With regard to the Expenditure Committee's report, to which the noble Lord, Lord Molson—and other noble Lords—referred, and his wish for an undertaking that the Government would make money available for the suggested projects, the noble Lord will know, from his own experience as a Minister in the Ministry of Transport, that the Government will need to look very carefully at the proposals.


My Lords, I did not go so far as to ask the Government to commit themselves to any financial expenditure on this; I asked merely that the Government would speedily announce their views regarding the recommendations that have been made by the Select Committee.


My Lords, I thank the noble Lord. I hope that perhaps we shall have examined the main parts of their advice within the next three to four months. Obviously, those which we consider necessary we shall wish to do everything possible to implement, within the financial limits at the time. I think that the noble Lord, Lord Molson used the words, "the art of the possible". I think that this is what we feel too.
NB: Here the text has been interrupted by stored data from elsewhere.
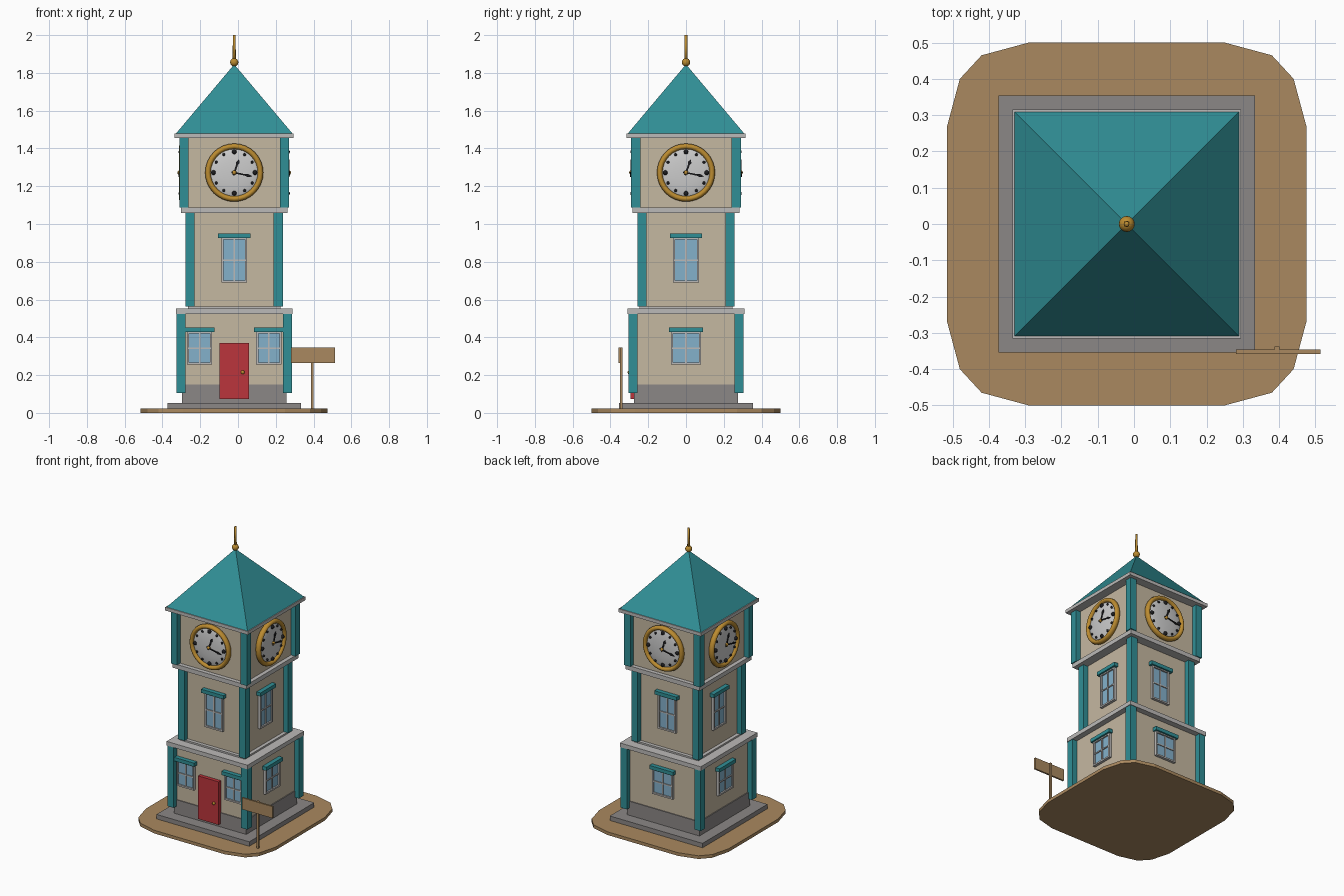
import bpy, bmesh, math
from mathutils import Matrix, Vector

if "Cube" in bpy.data.objects:
    bpy.data.objects.remove(bpy.data.objects["Cube"])

CX = -0.02  # tower axis


def material(name, rgb):
    m = bpy.data.materials.new(name)
    m.diffuse_color = (*rgb, 1)
    m.use_nodes = True
    m.node_tree.nodes["Principled BSDF"].inputs["Base Color"].default_value = m.diffuse_color
    return m


TEAL = material("teal", (0.030, 0.275, 0.305))
CREAM = material("cream", (0.56, 0.48, 0.355))
TAN = material("tan wood", (0.40, 0.25, 0.115))
STONE = material("stone grey", (0.26, 0.245, 0.24))
TRIM = material("light grey", (0.50, 0.49, 0.48))
RED = material("red", (0.50, 0.035, 0.045))
GLASS = material("glass blue", (0.23, 0.44, 0.60))
GOLD = material("gold", (0.50, 0.26, 0.03))
SILVER = material("silver", (0.60, 0.60, 0.60))
BLACK = material("black", (0.012, 0.012, 0.014))


def finish(name, bm, mat, side=0, smooth=False, cx=CX):
    """Turn a bmesh into an object, rotated onto one of the four tower sides."""
    bmesh.ops.recalc_face_normals(bm, faces=bm.faces)
    bm.transform(Matrix.Translation((cx, 0, 0)) @ Matrix.Rotation(side * math.pi / 2, 4, 'Z'))
    me = bpy.data.meshes.new(name)
    bm.to_mesh(me)
    bm.free()
    me.materials.append(mat)
    ob = bpy.data.objects.new(name, me)
    bpy.context.collection.objects.link(ob)
    if smooth:
        for p in me.polygons:
            p.use_smooth = True
    return ob


def add_box(bm, x0, x1, y0, y1, z0, z1):
    m = Matrix.Translation(((x0 + x1) / 2, (y0 + y1) / 2, (z0 + z1) / 2))
    m = m @ Matrix.Diagonal((x1 - x0, y1 - y0, z1 - z0, 1))
    bmesh.ops.create_cube(bm, size=1, matrix=m)


def box(name, x0, x1, y0, y1, z0, z1, mat, side=0, cx=CX):
    bm = bmesh.new()
    add_box(bm, x0, x1, y0, y1, z0, z1)
    return finish(name, bm, mat, side, cx=cx)


def slab(name, h, z0, z1, mat):
    return box(name, -h, h, -h, h, z0, z1, mat)


def prism(name, pts, z0, z1, mat):
    bm = bmesh.new()
    face = bm.faces.new([bm.verts.new((x, y, z0)) for x, y in pts])
    ext = bmesh.ops.extrude_face_region(bm, geom=[face])
    bmesh.ops.translate(bm, vec=(0, 0, z1 - z0),
                        verts=[v for v in ext["geom"] if isinstance(v, bmesh.types.BMVert)])
    return finish(name, bm, mat)


def lathe(name, profile, mat, steps, z=0.0, facing=False, side=0):
    """Spin (radius, height) points; facing=True points the axis out of the front."""
    bm = bmesh.new()
    vs = [bm.verts.new((r, 0, h)) for r, h in profile]
    es = [bm.edges.new(p) for p in zip(vs, vs[1:])]
    bmesh.ops.spin(bm, geom=vs + es, cent=(0, 0, 0), axis=(0, 0, 1),
                   angle=2 * math.pi, steps=steps, use_duplicate=False)
    bmesh.ops.remove_doubles(bm, verts=bm.verts, dist=1e-5)
    if facing:
        bm.transform(Matrix.Rotation(math.pi / 2, 4, 'X'))
    bm.transform(Matrix.Translation((0, 0, z)))
    return finish(name, bm, mat, side, smooth=True)


def ball(name, r, loc, mat, side=0):
    bm = bmesh.new()
    bmesh.ops.create_uvsphere(bm, u_segments=16, v_segments=8, radius=r,
                              matrix=Matrix.Translation(loc))
    return finish(name, bm, mat, side, smooth=True)


def window(name, u, d, w, z0, z1, lintel, side):
    """Frame, glass, glazing bars and lintel on a wall at depth d."""
    t, h = 0.011, w / 2
    zm = (z0 + z1) / 2
    bm = bmesh.new()
    add_box(bm, u - h, u - h + t, -d - 0.018, -d + 0.01, z0, z1)
    add_box(bm, u + h - t, u + h, -d - 0.018, -d + 0.01, z0, z1)
    add_box(bm, u - h + t, u + h - t, -d - 0.018, -d + 0.01, z0, z0 + t)
    add_box(bm, u - h + t, u + h - t, -d - 0.018, -d + 0.01, z1 - t, z1)
    add_box(bm, u - 0.004, u + 0.004, -d - 0.014, -d, z0 + t, z1 - t)
    add_box(bm, u - h + t, u + h - t, -d - 0.014, -d, zm - 0.004, zm + 0.004)
    finish(name + "_frame", bm, TRIM, side)
    box(name + "_glass", u - h + t, u + h - t, -d - 0.008, -d, z0 + t, z1 - t, GLASS, side)
    box(name + "_lintel", u - lintel / 2, u + lintel / 2, -d - 0.03, -d + 0.01,
        z1 - 0.003, z1 + 0.022, TEAL, side)


def hand(name, angle, length, width, y, side):
    """Clock hand: a thin bar with a diamond near the tip, angle clockwise from twelve."""
    outline = [(-width, -0.015), (-width, length * 0.6), (-width * 2, length * 0.75), (0, length),
               (width * 2, length * 0.75), (width, length * 0.6), (width, -0.015)]
    bm = bmesh.new()
    face = bm.faces.new([bm.verts.new((x, y, z)) for x, z in outline])
    ext = bmesh.ops.extrude_face_region(bm, geom=[face])
    bmesh.ops.translate(bm, vec=(0, -0.004, 0),
                        verts=[v for v in ext["geom"] if isinstance(v, bmesh.types.BMVert)])
    bm.transform(Matrix.Translation((0, 0, CLOCK_Z)) @ Matrix.Rotation(angle, 4, 'Y'))
    finish(name, bm, BLACK, side)


# Ground plate with chamfered corners
quarter = [(0.495, 0.27), (0.46, 0.40), (0.40, 0.465), (0.27, 0.50)]
outline = quarter + [(-x, y) for x, y in reversed(quarter)]
outline += [(-x, -y) for x, y in outline]
prism("ground", outline, 0, 0.022, TAN)

# Stone step and plinth
slab("step", 0.354, 0.02, 0.053, STONE)
slab("plinth", 0.276, 0.05, 0.15, STONE)

# Three storeys: wall, corner pillars, ledge above
# name, pillar outer half width, wall half width, pillar bottom, top
STOREYS = [("lower", 0.305, 0.270, 0.105, 0.525),
           ("middle", 0.257, 0.222, 0.562, 1.06),
           ("upper", 0.290, 0.255, 1.087, 1.457)]
for name, o, w, z0, z1 in STOREYS:
    slab(name + "_wall", w, max(z0, 0.14) - 0.01, z1, CREAM)
    bm = bmesh.new()
    for sx in (-1, 1):
        for sy in (-1, 1):
            xs, ys = sorted((sx * o, sx * (o - 0.048))), sorted((sy * o, sy * (o - 0.048)))
            add_box(bm, *xs, *ys, z0, z1)
    finish(name + "_pillars", bm, TEAL)
slab("lower_ledge", 0.309, 0.523, 0.552, TRIM)
slab("lower_ledge_cap", 0.246, 0.55, 0.563, TRIM)
slab("middle_ledge", 0.283, 1.058, 1.088, TRIM)
slab("eaves", 0.315, 1.455, 1.478, TRIM)

# Pyramid roof
bm = bmesh.new()
base = [bm.verts.new((x, y, 1.477)) for x, y in ((-0.31, -0.31), (0.31, -0.31), (0.31, 0.31), (-0.31, 0.31))]
tip = bm.verts.new((0, 0, 1.845))
bm.faces.new(base)
for i in range(4):
    bm.faces.new((base[i], base[(i + 1) % 4], tip))
finish("roof", bm, TEAL)

# Finial
ball("finial_ball", 0.022, (0, 0, 1.856), GOLD)
lathe("finial_rod", [(0, 1.86), (0.009, 1.86), (0.007, 2.0), (0, 2.0)], GOLD, 10)

# Windows
for side in range(4):
    window("middle_window", 0, 0.222, 0.137, 0.69, 0.928, 0.17, side)
    if side:
        window("lower_window", 0, 0.270, 0.158, 0.255, 0.43, 0.18, side)
for u in (-0.183, 0.183):
    window("front_window", u, 0.270, 0.133, 0.255, 0.43, 0.158, 0)

# Door and knob
box("door", -0.078, 0.078, -0.295, -0.26, 0.073, 0.37, RED)
ball("door_knob", 0.010, (0.045, -0.30, 0.215), GOLD)

# Clocks on all four sides
CLOCK_Z = 1.272
RIM = [(0.139 + 0.015 * math.cos(a * math.pi / 5), 0.273 + 0.019 * math.sin(a * math.pi / 5))
       for a in range(11)]
DOME = [(0.135 * math.sin(a * math.pi / 12), 0.268 + 0.020 * math.cos(a * math.pi / 12))
        for a in range(7)]
for side in range(4):
    lathe("clock_back", [(0.14, 0.25), (0.14, 0.27)], GOLD, 32, CLOCK_Z, True, side)
    lathe("clock_rim", RIM, GOLD, 32, CLOCK_Z, True, side)
    lathe("clock_face", DOME, SILVER, 32, CLOCK_Z, True, side)
    bm = bmesh.new()
    for i in range(12):
        a = i * math.pi / 6
        m = Matrix.Translation((0.11 * math.sin(a), -0.282, CLOCK_Z + 0.11 * math.cos(a)))
        r = 0.013 if i % 3 == 0 else 0.008
        bmesh.ops.create_uvsphere(bm, u_segments=10, v_segments=6, radius=r, matrix=m)
    finish("clock_hour_marks", bm, BLACK, side, smooth=True)
    hand("hour_hand", math.radians(20), 0.075, 0.005, -0.289, side)
    hand("minute_hand", math.radians(102), 0.10, 0.004, -0.292, side)
    ball("clock_hub", 0.012, (0, -0.289, CLOCK_Z), GOLD, side)

# Signpost
box("sign_board", 0.281, 0.514, -0.358, -0.346, 0.265, 0.345, TAN, cx=0)
box("sign_post", 0.387, 0.401, -0.349, -0.337, 0.015, 0.347, TAN, cx=0)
The noble Lord, Lord Champion, referred to the Greater London Development Report and the Inquiry under the chairmanship of Mr. Frank Layfield, Q.C., which was set up not only to examine objections to the Plan but also the Plan itself. This Inquiry has lasted two years, and during that period there have been important developments in thinking about traffic in London, which have been collected both in the revised draft of the transport section of the Plan put forward now by the G.L.C., and also in their discussion paper, to which we have referred. The Report of the Inquiry was submitted to my right honourable friend the Secretary of State for the Environment, as the noble Lord knows, last December, and he has announced that it will be published as soon as possible. I regret that at this stage I cannot comment on the merits of any of the solutions to London's traffic problems proposed either by the G.L.C. or by the various groups set up to oppose the Plan. But I must emphasise that we recognise the need for urgent decisions and that there will be no avoidable delay in reaching them. Public consultation is necessary but, as the noble Lord, Lord Champion, rightly said, we do not want excessive consultation. I do not suppose that when the G.L.C. originally started consulting they realised the delay that would be imposed upon them.

I was asked by the noble Lord, Lord Champion, whether the Government agree that the G.L.C.'s responsibilities vis-à-vis the boroughs need modifying. The simple answer is, No. We think that the present arrangements are working well, although inevitably there are minor disagreements between the G.L.C. and the boroughs. The large sums which are being invested in the public transport system should help to alleviate many of our problems in due course.

We have this evening discussed most of the problems in regard to traffic in London, but I must remind noble Lords that London is not the only city in the world where traffic congestion is a problem. Every major city has its own traffic problems, to a greater or lesser extent. This is true all over the world and much effort is being exerted on a search for solutions. This is one of the major problems of modern urban life. I would remind the House how the daily achievements of the police alleviate the problem; and I think it would be fair to say that in many ways London has given, and is continuing to give, a lead to the world in dealing with the problem of movement in cities. It only remains for me to repeat that Her Majesty's Government are open at all times to new ideas and would certainly welcome all noble Lords' suggestions, or a further debate on this problem. Finally, I should again like to thank my noble friend Lord Molson and other noble Lords for their most helpful and constructive speeches.